• **ACTIVITY**
Each line below that contains the word "context" must be copied.

%%

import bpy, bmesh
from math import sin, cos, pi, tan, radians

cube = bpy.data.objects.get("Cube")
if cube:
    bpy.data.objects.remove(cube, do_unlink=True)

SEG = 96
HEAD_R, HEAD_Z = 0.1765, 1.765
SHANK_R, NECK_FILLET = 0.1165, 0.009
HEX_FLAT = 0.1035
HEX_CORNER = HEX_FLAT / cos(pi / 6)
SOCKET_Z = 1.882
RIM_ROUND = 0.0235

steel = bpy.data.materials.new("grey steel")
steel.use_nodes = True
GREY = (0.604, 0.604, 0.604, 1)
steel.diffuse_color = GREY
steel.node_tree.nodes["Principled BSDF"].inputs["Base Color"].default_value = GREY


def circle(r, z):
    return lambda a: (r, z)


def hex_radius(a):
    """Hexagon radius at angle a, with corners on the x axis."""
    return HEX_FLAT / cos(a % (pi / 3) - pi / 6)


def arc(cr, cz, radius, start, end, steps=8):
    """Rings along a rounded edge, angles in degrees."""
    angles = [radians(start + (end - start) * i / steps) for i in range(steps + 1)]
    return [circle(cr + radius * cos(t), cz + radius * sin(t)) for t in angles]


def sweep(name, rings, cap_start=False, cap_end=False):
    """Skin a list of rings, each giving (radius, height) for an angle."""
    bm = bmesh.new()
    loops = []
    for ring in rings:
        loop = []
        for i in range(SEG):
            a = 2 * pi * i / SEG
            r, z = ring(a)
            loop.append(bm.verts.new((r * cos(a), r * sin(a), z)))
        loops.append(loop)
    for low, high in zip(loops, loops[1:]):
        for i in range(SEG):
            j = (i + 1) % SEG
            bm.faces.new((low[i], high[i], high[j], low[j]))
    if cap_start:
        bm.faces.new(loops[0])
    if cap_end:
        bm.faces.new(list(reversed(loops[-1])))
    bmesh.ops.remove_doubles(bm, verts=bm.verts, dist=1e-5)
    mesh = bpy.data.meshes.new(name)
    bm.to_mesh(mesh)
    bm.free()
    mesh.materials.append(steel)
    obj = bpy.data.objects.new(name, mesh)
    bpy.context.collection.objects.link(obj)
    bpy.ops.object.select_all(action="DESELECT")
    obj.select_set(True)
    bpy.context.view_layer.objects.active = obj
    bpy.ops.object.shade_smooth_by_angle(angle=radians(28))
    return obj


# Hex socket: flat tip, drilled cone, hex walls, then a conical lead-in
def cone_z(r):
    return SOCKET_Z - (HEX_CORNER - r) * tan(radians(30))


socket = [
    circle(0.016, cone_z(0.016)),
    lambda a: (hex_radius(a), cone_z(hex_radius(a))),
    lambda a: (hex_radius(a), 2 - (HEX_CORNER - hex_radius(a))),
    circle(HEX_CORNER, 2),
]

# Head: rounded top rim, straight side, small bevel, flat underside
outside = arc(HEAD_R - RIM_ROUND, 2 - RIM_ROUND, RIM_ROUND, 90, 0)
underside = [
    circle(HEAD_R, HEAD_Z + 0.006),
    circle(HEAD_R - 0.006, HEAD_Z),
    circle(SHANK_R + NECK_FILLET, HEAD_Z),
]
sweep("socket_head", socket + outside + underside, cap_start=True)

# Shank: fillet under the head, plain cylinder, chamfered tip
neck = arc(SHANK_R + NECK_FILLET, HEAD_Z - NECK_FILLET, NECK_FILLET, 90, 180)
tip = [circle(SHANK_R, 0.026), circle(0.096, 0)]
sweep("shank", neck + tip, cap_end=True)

%%

• **SOLUTION**
    bpy.context.collection.objects.link(obj)
    bpy.context.view_layer.objects.active = obj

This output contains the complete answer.